+++ RECORDS +++

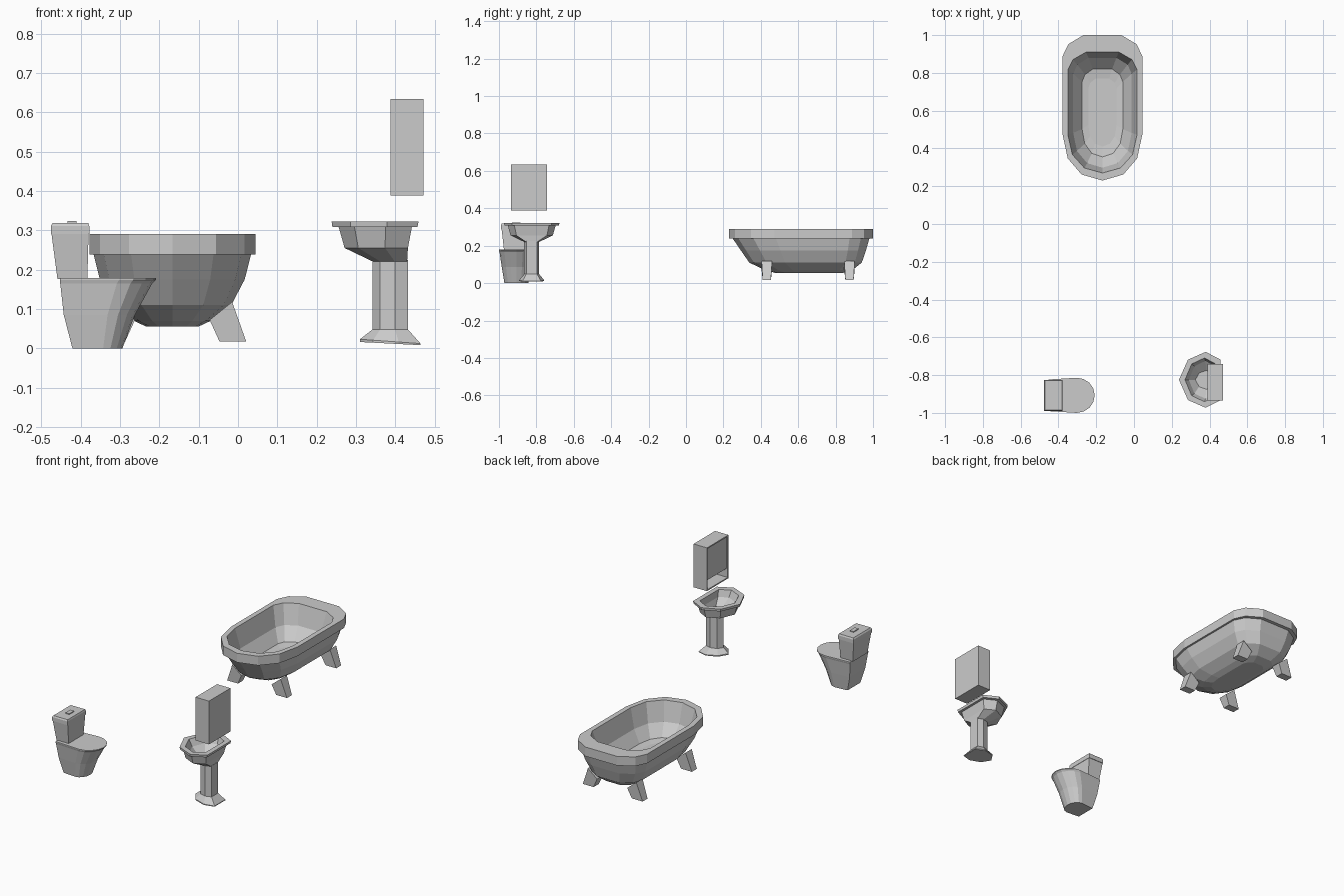
import bpy, bmesh, math

if "Cube" in bpy.data.objects:
    bpy.data.objects.remove(bpy.data.objects["Cube"])


def make(name, verts, faces):
    me = bpy.data.meshes.new(name)
    me.from_pydata(verts, [], faces)
    bm = bmesh.new()
    bm.from_mesh(me)
    bmesh.ops.recalc_face_normals(bm, faces=bm.faces)
    bm.to_mesh(me)
    bm.free()
    ob = bpy.data.objects.new(name, me)
    bpy.context.collection.objects.link(ob)
    return ob


def loft(name, rings):
    """Skin a stack of equal-length rings and cap both ends."""
    n = len(rings[0])
    verts = [p for r in rings for p in r]
    faces = [(k * n + i, k * n + (i + 1) % n, (k + 1) * n + (i + 1) % n, (k + 1) * n + i)
             for k in range(len(rings) - 1) for i in range(n)]
    faces += [tuple(range(n)), tuple(range(len(verts) - n, len(verts)))]
    return make(name, verts, faces)


def fit(outline, x0, x1, y0, y1, z, z_right=None):
    """Stretch an outline to a bounding box at height z, optionally tilted along x."""
    xs, ys = [p[0] for p in outline], [p[1] for p in outline]
    ring = []
    for x, y in outline:
        u = (x - min(xs)) / (max(xs) - min(xs))
        v = (y - min(ys)) / (max(ys) - min(ys))
        zz = z if z_right is None else z + (z_right - z) * u
        ring.append((x0 + (x1 - x0) * u, y0 + (y1 - y0) * v, zz))
    return ring


def mirrored(half, axis):
    """Complete a half outline whose end points may lie on the mirror line."""
    flip = [(-x, y) if axis == 'x' else (x, -y) for x, y in reversed(half)]
    return half + [p for p in flip if p not in half]


SQUARE = [(0, 0), (1, 0), (1, 1), (0, 1)]


def box(name, x0, x1, y0, y1, z0, z1):
    return loft(name, [fit(SQUARE, x0, x1, y0, y1, z) for z in (z0, z1)])


# Bathtub: shell from inner floor, over the rim, down to the underside
CX = -0.167
tub = mirrored([(0.0, 1.0), (0.1, 1.0), (0.18, 0.952), (0.21, 0.889), (0.21, 0.476),
                (0.183, 0.35), (0.11, 0.265), (0.0, 0.233)], 'x')
tub_rings = [(0.075, 0.41, 0.77, 0.109), (0.108, 0.355, 0.82, 0.116), (0.155, 0.298, 0.88, 0.18),
             (0.183, 0.27, 0.91, 0.29), (0.211, 0.23, 1.0, 0.29), (0.211, 0.23, 1.0, 0.238),
             (0.2, 0.25, 0.98, 0.238), (0.184, 0.293, 0.962, 0.175), (0.15, 0.338, 0.94, 0.11),
             (0.098, 0.42, 0.89, 0.07), (0.066, 0.475, 0.84, 0.055)]
loft("bathtub", [fit(tub, CX - h, CX + h, a, b, z) for h, a, b, z in tub_rings])

# Four splayed tub legs
for end, yc in (("front", 0.432), ("back", 0.874)):
    for side, s in (("left", -1), ("right", 1)):
        foot = fit(SQUARE, 0.12, 0.188, yc - 0.022, yc + 0.022, 0.017)
        top = fit(SQUARE, 0.095, 0.152, yc - 0.028, yc + 0.028, 0.072, 0.118)
        loft(f"tub_leg_{end}_{side}",
             [[(CX + s * x, y, z) for x, y, z in r] for r in (foot, top)])

# Toilet bowl with closed lid
TY = -0.907
arc = [(1.6 + math.cos(a), math.sin(a)) for a in [math.pi * (i / 8 - 0.5) for i in range(9)]]
bowl = [(0, -0.9)] + arc + [(0, 0.9)]
bowl_rings = [(-0.421, -0.294, 0.064, 0), (-0.443, -0.262, 0.078, 0.085),
              (-0.452, -0.218, 0.09, 0.165), (-0.453, -0.208, 0.093, 0.174),
              (-0.453, -0.208, 0.093, 0.179)]
loft("toilet_bowl", [fit(bowl, a, b, TY - h, TY + h, z) for a, b, h, z in bowl_rings])

# Cistern, its lid and flush button
tank_rings = [(-0.459, -0.383, 0.066, 0.176), (-0.474, -0.38, 0.079, 0.29)]
lid_rings = [(-0.476, -0.378, 0.082, 0.29), (-0.476, -0.378, 0.082, 0.311),
             (-0.471, -0.381, 0.078, 0.319)]
for name, rings in (("toilet_tank", tank_rings), ("toilet_tank_lid", lid_rings)):
    loft(name, [fit(SQUARE, a, b, TY - h, TY + h, z) for a, b, h, z in rings])
box("flush_button", -0.434, -0.41, TY - 0.022, TY + 0.022, 0.317, 0.324)

# Wash basin bowl
SY = -0.825
basin = mirrored([(0.238, 0.0), (0.286, 0.107), (0.38, 0.148), (0.46, 0.107)], 'y')
basin_rings = [(0.325, 0.415, 0.05, 0.25), (0.29, 0.428, 0.1, 0.285), (0.27, 0.432, 0.116, 0.322),
               (0.238, 0.459, 0.148, 0.322), (0.24, 0.456, 0.146, 0.308),
               (0.256, 0.442, 0.128, 0.308), (0.271, 0.432, 0.113, 0.255),
               (0.342, 0.43, 0.042, 0.221)]
loft("basin", [fit(basin, a, b, SY - h, SY + h, z) for a, b, h, z in basin_rings])

# Basin pedestal with flared foot
ped_rings = [(0.342, 0.432, 0.04, 0.224, 0.224), (0.342, 0.432, 0.04, 0.048, 0.048),
             (0.31, 0.464, 0.067, 0.023, 0.012), (0.31, 0.464, 0.067, 0.016, 0.008)]
loft("basin_pedestal", [fit(basin, a, b, SY - h, SY + h, z, zr) for a, b, h, z, zr in ped_rings])

# Wall cabinet: mirror door with an open shelf below, facing the room
X0, X1, Y0, Y1, Z0, Z1, T = 0.388, 0.472, -0.935, -0.742, 0.388, 0.634, 0.007
box("cabinet_back", X1 - T, X1, Y0, Y1, Z0, Z1)
for name, y in (("cabinet_side_front", Y0), ("cabinet_side_back", Y1 - T)):
    box(name, X0, X1 - T, y, y + T, Z0, Z1)
for name, z in (("cabinet_bottom", Z0), ("cabinet_top", Z1 - T)):
    box(name, X0, X1 - T, Y0 + T, Y1 - T, z, z + T)
box("cabinet_mirror", X0 + 0.006, X1 - T, Y0 + T, Y1 - T, 0.445, Z1 - T)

+++

Could you set down, exactly as written, the lines above between the one holding "# Wash basin bowl" and the one holding "zr in ped_rings])", inclusive, and nothing more?

# Wash basin bowl
SY = -0.825
basin = mirrored([(0.238, 0.0), (0.286, 0.107), (0.38, 0.148), (0.46, 0.107)], 'y')
basin_rings = [(0.325, 0.415, 0.05, 0.25), (0.29, 0.428, 0.1, 0.285), (0.27, 0.432, 0.116, 0.322),
               (0.238, 0.459, 0.148, 0.322), (0.24, 0.456, 0.146, 0.308),
               (0.256, 0.442, 0.128, 0.308), (0.271, 0.432, 0.113, 0.255),
               (0.342, 0.43, 0.042, 0.221)]
loft("basin", [fit(basin, a, b, SY - h, SY + h, z) for a, b, h, z in basin_rings])

# Basin pedestal with flared foot
ped_rings = [(0.342, 0.432, 0.04, 0.224, 0.224), (0.342, 0.432, 0.04, 0.048, 0.048),
             (0.31, 0.464, 0.067, 0.023, 0.012), (0.31, 0.464, 0.067, 0.016, 0.008)]
loft("basin_pedestal", [fit(basin, a, b, SY - h, SY + h, z, zr) for a, b, h, z, zr in ped_rings])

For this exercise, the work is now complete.